2005-02-21 11:23 UTC Between Two Fires
Reading the Slashdot comments on the recent Paul Festa article about XForms and Web Forms 2.0, I was reminded of one theme which I often hear from people arguing for throwing away the current standards and replacing them with new standards.
The argument is that the problem with the current standards is that every browser implements them slightly differently, with different bugs and different feature sets, and so you have to write workarounds for each browser. Indeed, this is true. Browsers are notoriously buggy. Authors often feel compelled to use browser-detection scripts and CSS hacks to get their pages working the same everywhere.
The argument continues by asserting that one of the greatest benefits of the new technology is that it doesn't suffer from this problem: you will be able to write one page, and it will work the same everywhere.
What I don't understand is why anyone would think that the people who failed to fully and correctly implement HTML, CSS, JS and the DOM, would magically turn into perfect programmers able to fully and correctly implement the new technology.
There might well be arguments for replacing one technology with another. But I guarentee you that bugs will be present in implementations of one just as in implementations of another. If you are advocating a complex technology based on the idea that it will be more reliably implemented than another equally complex technology, then you will be sorely disappointed.

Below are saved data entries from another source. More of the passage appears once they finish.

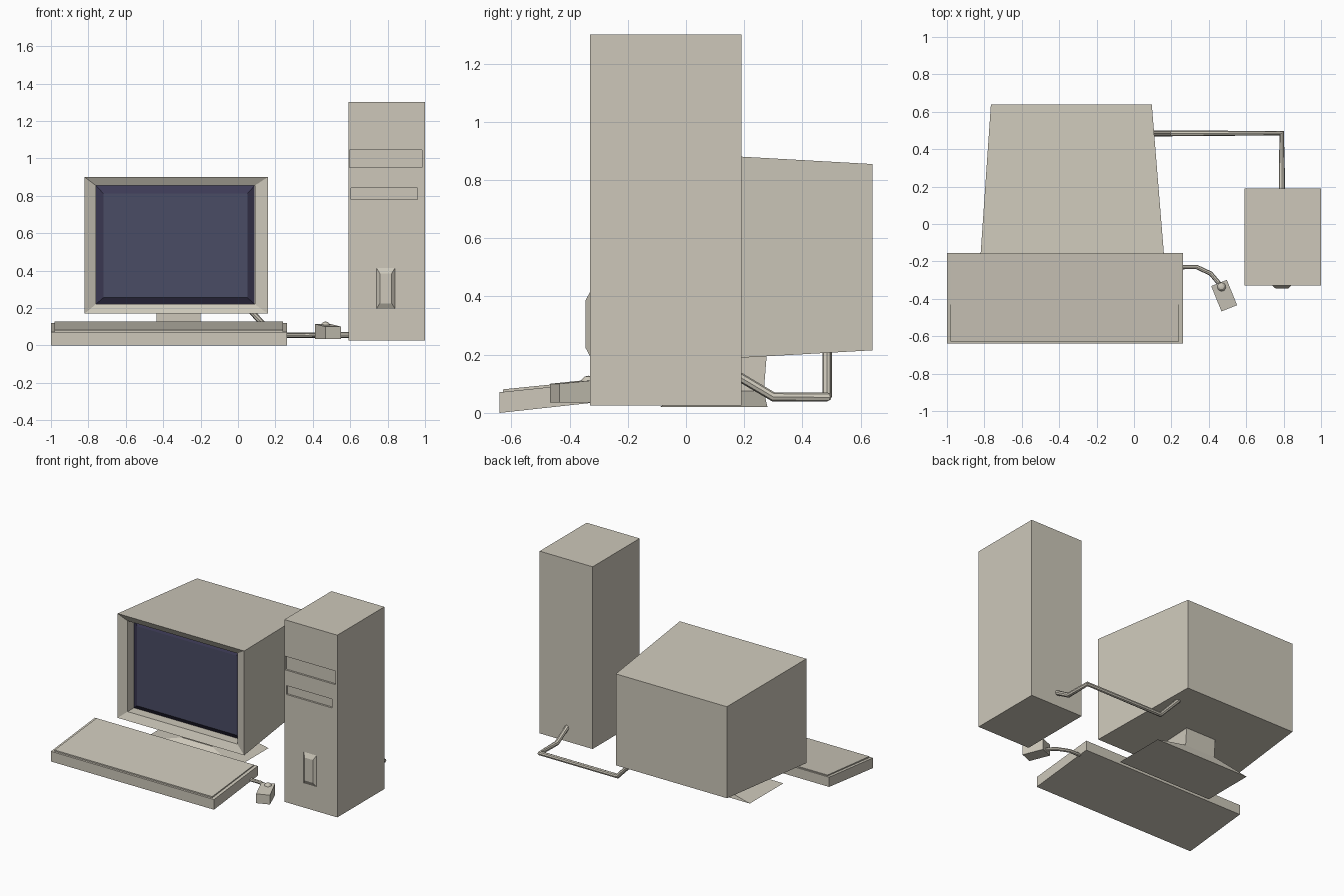
import bpy, bmesh, math
from mathutils import Matrix

if "Cube" in bpy.data.objects:
    bpy.data.objects.remove(bpy.data.objects["Cube"])


def material(name, rgb):
    m = bpy.data.materials.new(name)
    m.diffuse_color = (*rgb, 1)
    m.use_nodes = True
    m.node_tree.nodes["Principled BSDF"].inputs["Base Color"].default_value = m.diffuse_color
    return m


beige = material("beige plastic", (0.61, 0.575, 0.49))
glass = material("dark blue glass", (0.068, 0.072, 0.13))
edge = material("dark violet edge", (0.045, 0.042, 0.09))


def loft(name, rings, mats=(beige,), cap_mat=0, side_mat=0):
    """Skin a chain of four-cornered rings and close both ends."""
    bm = bmesh.new()
    loops = [[bm.verts.new(p) for p in ring] for ring in rings]
    for a, b in zip(loops, loops[1:]):
        for i in range(4):
            j = (i + 1) % 4
            bm.faces.new((a[i], a[j], b[j], b[i])).material_index = side_mat
    for ring in (loops[0], loops[-1]):
        bm.faces.new(ring).material_index = cap_mat
    bmesh.ops.recalc_face_normals(bm, faces=bm.faces)
    mesh = bpy.data.meshes.new(name)
    bm.to_mesh(mesh)
    bm.free()
    for m in mats:
        mesh.materials.append(m)
    obj = bpy.data.objects.new(name, mesh)
    bpy.context.collection.objects.link(obj)
    return obj


def rect_y(y, x0, x1, z0, z1):
    return [(x0, y, z0), (x1, y, z0), (x1, y, z1), (x0, y, z1)]


def rect_z(z, x0, x1, y0, y1, rise=0.0):
    """Horizontal ring; rise lifts its back edge."""
    return [(x0, y0, z), (x1, y0, z), (x1, y1, z + rise), (x0, y1, z + rise)]


def cable(name, points, radius):
    cu = bpy.data.curves.new(name, 'CURVE')
    cu.dimensions = '3D'
    cu.bevel_depth = radius
    cu.bevel_resolution = 2
    cu.use_fill_caps = True
    sp = cu.splines.new('POLY')
    sp.points.add(len(points) - 1)
    for p, co in zip(sp.points, points):
        p.co = (*co, 1)
    cu.materials.append(beige)
    obj = bpy.data.objects.new(name, cu)
    bpy.context.collection.objects.link(obj)
    bpy.ops.object.select_all(action='DESELECT')
    obj.select_set(True)
    bpy.context.view_layer.objects.active = obj
    bpy.ops.object.convert(target='MESH')
    bpy.ops.object.shade_smooth_by_angle()


# Monitor: tapered case, sloping rim, recessed well
loft("monitor_case", [
    rect_y(0.64, -0.765, 0.095, 0.215, 0.855),
    rect_y(-0.16, -0.82, 0.16, 0.17, 0.90),
    rect_y(-0.135, -0.76, 0.09, 0.22, 0.855),
    rect_y(-0.065, -0.76, 0.09, 0.22, 0.855)])

# Bulging screen in the well
loft("screen", [
    rect_y(-0.066, -0.759, 0.089, 0.221, 0.854),
    rect_y(-0.09, -0.72, 0.05, 0.255, 0.812)], (glass, edge), 0, 1)

# Monitor stand: flared foot and neck
loft("stand_foot", [
    rect_z(0.02, -0.69, 0.04, -0.09, 0.28),
    rect_z(0.075, -0.435, -0.20, 0.0, 0.267)])
loft("stand_neck", [
    rect_z(0.07, -0.435, -0.20, 0.0, 0.267),
    rect_z(0.195, -0.435, -0.20, 0.0, 0.277)])

# Tower with two recessed drive slots
tower = loft("tower_case", [
    rect_z(0.025, 0.59, 1.0, -0.33, 0.19),
    rect_z(1.30, 0.59, 1.0, -0.33, 0.19)])
for name, x0, x1, z0, z1 in (("wide_slot", 0.596, 0.985, 0.95, 1.045),
                             ("narrow_slot", 0.605, 0.96, 0.78, 0.842)):
    cutter = loft(name + "_cutter", [rect_y(-0.4, x0, x1, z0, z1),
                                     rect_y(-0.317, x0, x1, z0, z1)])
    cutter.hide_render = True
    cutter.hide_set(True)
    mod = tower.modifiers.new(name, 'BOOLEAN')
    mod.operation = 'DIFFERENCE'
    mod.solver = 'EXACT'
    mod.object = cutter

# Power button
loft("power_button", [
    rect_y(-0.325, 0.74, 0.84, 0.195, 0.415),
    rect_y(-0.33, 0.74, 0.84, 0.195, 0.415),
    rect_y(-0.346, 0.758, 0.822, 0.225, 0.385)])

# Keyboard, tilted up toward the back
loft("keyboard_body", [
    rect_z(0.0, -1.0, 0.262, -0.64, -0.155, 0.053),
    rect_z(0.071, -1.0, 0.262, -0.64, -0.155, 0.05)])
loft("key_plate", [
    rect_z(0.06, -0.98, 0.24, -0.628, -0.165, 0.048),
    rect_z(0.081, -0.98, 0.24, -0.628, -0.165, 0.046)])

# Mouse, turned on the desk, with a small ball on top
mouse = loft("mouse_body", [
    rect_z(0.035, -0.045, 0.045, -0.073, 0.073),
    rect_z(0.10, -0.045, 0.045, -0.073, 0.073, 0.014)])
mouse.matrix_world = (Matrix.Translation((0.482, -0.383, 0))
                      @ Matrix.Rotation(math.radians(22), 4, 'Z'))
bpy.ops.mesh.primitive_uv_sphere_add(segments=10, ring_count=6, radius=0.026,
                                     location=(0.468, -0.336, 0.102))
ball = bpy.context.object
ball.name = "mouse_ball"
ball.data.materials.append(beige)
bpy.ops.object.shade_smooth_by_angle()

# Cables
cable("mouse_cable", [(0.25, -0.23, 0.053), (0.335, -0.23, 0.053),
                      (0.41, -0.265, 0.055), (0.465, -0.33, 0.06)], 0.012)
cable("monitor_cable", [(0.79, 0.17, 0.132), (0.79, 0.30, 0.055),
                        (0.79, 0.485, 0.055), (0.19, 0.485, 0.055),
                        (0.03, 0.485, 0.225)], 0.016)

Incidentally, some people have asked me what I thought of the CNET article cited above: I thought it was one of Festa's most accurate articles so far. I was, in fact, quite impressed. It looks like he did his research for once!